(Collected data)
▼

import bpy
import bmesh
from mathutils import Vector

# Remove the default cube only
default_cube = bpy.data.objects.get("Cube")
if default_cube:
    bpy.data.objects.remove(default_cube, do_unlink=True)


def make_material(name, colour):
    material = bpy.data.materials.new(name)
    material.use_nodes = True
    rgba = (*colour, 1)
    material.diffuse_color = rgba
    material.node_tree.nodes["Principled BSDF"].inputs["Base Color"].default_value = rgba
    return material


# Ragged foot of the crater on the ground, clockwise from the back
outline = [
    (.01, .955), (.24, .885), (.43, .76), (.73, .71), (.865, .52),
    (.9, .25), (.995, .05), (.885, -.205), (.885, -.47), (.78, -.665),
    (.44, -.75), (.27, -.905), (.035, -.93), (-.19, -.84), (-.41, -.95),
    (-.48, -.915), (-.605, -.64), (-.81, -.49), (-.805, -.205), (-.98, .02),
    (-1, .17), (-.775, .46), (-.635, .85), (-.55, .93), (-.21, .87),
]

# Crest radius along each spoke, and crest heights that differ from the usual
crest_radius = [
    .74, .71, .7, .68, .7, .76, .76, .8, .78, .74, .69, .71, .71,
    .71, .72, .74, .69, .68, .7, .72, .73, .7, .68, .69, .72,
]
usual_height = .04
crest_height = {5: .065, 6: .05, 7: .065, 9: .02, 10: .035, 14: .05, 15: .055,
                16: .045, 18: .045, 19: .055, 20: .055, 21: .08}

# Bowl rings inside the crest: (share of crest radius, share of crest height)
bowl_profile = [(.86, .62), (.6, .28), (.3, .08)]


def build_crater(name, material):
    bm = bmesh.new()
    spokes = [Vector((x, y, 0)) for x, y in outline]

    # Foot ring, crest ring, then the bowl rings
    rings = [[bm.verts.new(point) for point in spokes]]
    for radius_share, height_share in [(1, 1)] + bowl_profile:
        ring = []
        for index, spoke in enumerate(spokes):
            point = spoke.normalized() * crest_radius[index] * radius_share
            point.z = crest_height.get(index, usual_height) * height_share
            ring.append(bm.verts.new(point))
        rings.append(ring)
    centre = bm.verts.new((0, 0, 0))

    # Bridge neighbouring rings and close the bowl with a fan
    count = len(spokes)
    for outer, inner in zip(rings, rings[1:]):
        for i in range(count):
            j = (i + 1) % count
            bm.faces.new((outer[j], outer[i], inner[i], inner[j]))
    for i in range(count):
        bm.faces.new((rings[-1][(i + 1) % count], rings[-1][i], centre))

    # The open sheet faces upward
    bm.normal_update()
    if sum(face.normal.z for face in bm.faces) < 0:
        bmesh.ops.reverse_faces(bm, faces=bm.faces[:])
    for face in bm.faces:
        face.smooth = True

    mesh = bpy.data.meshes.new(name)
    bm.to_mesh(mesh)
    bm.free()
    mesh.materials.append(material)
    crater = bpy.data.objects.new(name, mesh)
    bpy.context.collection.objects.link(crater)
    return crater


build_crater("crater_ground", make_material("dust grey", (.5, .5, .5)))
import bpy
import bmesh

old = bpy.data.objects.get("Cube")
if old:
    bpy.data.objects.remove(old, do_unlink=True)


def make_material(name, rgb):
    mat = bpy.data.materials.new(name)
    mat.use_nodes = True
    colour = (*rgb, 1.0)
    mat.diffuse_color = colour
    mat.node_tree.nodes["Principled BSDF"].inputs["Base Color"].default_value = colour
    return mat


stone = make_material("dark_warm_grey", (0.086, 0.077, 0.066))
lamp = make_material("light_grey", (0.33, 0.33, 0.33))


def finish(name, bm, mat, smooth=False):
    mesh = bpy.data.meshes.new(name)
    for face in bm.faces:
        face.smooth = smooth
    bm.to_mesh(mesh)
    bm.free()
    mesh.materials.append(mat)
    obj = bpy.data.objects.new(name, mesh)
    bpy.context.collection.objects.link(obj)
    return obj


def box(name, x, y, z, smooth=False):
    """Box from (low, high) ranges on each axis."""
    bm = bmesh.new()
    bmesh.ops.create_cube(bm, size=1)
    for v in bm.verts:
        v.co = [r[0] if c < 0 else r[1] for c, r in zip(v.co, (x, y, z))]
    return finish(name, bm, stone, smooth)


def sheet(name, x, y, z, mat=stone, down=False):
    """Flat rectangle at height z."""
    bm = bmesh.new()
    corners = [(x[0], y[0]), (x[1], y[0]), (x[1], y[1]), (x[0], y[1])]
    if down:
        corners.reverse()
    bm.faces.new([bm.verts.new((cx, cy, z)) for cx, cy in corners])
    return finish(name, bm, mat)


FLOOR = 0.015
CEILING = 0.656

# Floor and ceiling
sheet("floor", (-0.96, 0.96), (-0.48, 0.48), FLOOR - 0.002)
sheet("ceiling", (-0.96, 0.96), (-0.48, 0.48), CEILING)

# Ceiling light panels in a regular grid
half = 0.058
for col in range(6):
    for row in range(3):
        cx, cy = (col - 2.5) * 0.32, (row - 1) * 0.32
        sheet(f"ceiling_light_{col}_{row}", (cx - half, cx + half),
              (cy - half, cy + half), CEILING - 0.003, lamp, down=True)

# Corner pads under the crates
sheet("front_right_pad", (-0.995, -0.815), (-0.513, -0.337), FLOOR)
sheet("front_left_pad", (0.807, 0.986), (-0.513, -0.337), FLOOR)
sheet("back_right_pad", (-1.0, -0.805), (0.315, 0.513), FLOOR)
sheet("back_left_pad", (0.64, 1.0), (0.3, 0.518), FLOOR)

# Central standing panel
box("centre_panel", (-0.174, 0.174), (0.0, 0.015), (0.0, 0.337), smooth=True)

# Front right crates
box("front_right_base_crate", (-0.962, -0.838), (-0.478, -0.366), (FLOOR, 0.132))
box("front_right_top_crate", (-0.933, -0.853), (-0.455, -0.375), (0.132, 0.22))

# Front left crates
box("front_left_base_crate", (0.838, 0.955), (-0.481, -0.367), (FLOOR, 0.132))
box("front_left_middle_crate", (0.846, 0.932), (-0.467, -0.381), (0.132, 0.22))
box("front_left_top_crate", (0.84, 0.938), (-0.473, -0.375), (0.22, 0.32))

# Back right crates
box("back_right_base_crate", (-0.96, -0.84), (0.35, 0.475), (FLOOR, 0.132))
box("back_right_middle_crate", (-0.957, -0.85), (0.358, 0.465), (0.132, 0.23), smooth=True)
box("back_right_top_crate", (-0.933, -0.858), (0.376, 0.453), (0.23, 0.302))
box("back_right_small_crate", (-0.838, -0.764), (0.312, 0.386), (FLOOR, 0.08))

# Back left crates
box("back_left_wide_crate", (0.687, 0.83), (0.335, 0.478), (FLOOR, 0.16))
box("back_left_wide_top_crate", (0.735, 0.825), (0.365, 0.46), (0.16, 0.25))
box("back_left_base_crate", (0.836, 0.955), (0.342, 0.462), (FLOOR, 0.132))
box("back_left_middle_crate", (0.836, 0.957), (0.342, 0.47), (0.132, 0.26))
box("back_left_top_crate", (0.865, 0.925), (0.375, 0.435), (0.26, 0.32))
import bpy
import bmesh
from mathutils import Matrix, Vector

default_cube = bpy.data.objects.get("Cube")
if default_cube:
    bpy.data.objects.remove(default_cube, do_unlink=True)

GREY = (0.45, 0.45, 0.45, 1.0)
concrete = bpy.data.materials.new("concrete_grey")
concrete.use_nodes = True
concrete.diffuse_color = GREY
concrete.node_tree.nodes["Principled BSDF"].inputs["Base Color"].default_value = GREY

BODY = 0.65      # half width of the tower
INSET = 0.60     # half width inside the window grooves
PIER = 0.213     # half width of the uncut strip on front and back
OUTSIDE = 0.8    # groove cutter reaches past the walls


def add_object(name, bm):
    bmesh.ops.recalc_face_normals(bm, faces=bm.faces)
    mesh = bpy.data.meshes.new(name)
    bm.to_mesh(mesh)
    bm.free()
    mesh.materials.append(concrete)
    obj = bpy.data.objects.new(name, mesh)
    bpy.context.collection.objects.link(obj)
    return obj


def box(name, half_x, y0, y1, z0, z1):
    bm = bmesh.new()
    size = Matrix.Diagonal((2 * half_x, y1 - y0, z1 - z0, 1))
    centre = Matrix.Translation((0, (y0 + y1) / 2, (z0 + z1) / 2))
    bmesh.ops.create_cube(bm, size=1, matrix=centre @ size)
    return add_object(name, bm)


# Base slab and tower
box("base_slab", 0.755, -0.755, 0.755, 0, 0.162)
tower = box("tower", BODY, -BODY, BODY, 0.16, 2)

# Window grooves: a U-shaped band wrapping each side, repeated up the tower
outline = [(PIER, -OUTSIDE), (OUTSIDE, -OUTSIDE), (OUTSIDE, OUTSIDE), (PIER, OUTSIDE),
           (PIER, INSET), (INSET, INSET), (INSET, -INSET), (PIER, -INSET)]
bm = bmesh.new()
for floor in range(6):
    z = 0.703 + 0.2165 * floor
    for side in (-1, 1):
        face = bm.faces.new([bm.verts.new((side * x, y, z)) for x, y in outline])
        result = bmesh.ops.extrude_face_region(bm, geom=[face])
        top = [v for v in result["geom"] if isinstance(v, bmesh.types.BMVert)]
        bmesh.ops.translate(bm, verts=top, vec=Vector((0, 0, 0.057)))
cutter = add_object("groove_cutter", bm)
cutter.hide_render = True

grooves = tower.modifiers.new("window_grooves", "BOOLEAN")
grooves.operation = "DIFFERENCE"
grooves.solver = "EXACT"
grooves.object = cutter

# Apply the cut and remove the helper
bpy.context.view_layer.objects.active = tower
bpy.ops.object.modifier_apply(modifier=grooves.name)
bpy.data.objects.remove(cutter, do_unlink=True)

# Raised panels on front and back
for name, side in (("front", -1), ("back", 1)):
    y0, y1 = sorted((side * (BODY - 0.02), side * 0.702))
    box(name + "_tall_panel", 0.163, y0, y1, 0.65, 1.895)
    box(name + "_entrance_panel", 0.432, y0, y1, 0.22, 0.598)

▲

▶ [EXERCISE OBJECTIVE]: Copy the lines of the data above exactly as written, beginning with the line containing "0.435), (0.26, 0.32))" and ending with the line containing "centre = Matrix.Translation((0, (y0", and leave out all other lines.

▶ [ANSWER TO THIS PROBLEM]:
box("back_left_top_crate", (0.865, 0.925), (0.375, 0.435), (0.26, 0.32))
import bpy
import bmesh
from mathutils import Matrix, Vector

default_cube = bpy.data.objects.get("Cube")
if default_cube:
    bpy.data.objects.remove(default_cube, do_unlink=True)

GREY = (0.45, 0.45, 0.45, 1.0)
concrete = bpy.data.materials.new("concrete_grey")
concrete.use_nodes = True
concrete.diffuse_color = GREY
concrete.node_tree.nodes["Principled BSDF"].inputs["Base Color"].default_value = GREY

BODY = 0.65      # half width of the tower
INSET = 0.60     # half width inside the window grooves
PIER = 0.213     # half width of the uncut strip on front and back
OUTSIDE = 0.8    # groove cutter reaches past the walls


def add_object(name, bm):
    bmesh.ops.recalc_face_normals(bm, faces=bm.faces)
    mesh = bpy.data.meshes.new(name)
    bm.to_mesh(mesh)
    bm.free()
    mesh.materials.append(concrete)
    obj = bpy.data.objects.new(name, mesh)
    bpy.context.collection.objects.link(obj)
    return obj


def box(name, half_x, y0, y1, z0, z1):
    bm = bmesh.new()
    size = Matrix.Diagonal((2 * half_x, y1 - y0, z1 - z0, 1))
    centre = Matrix.Translation((0, (y0 + y1) / 2, (z0 + z1) / 2))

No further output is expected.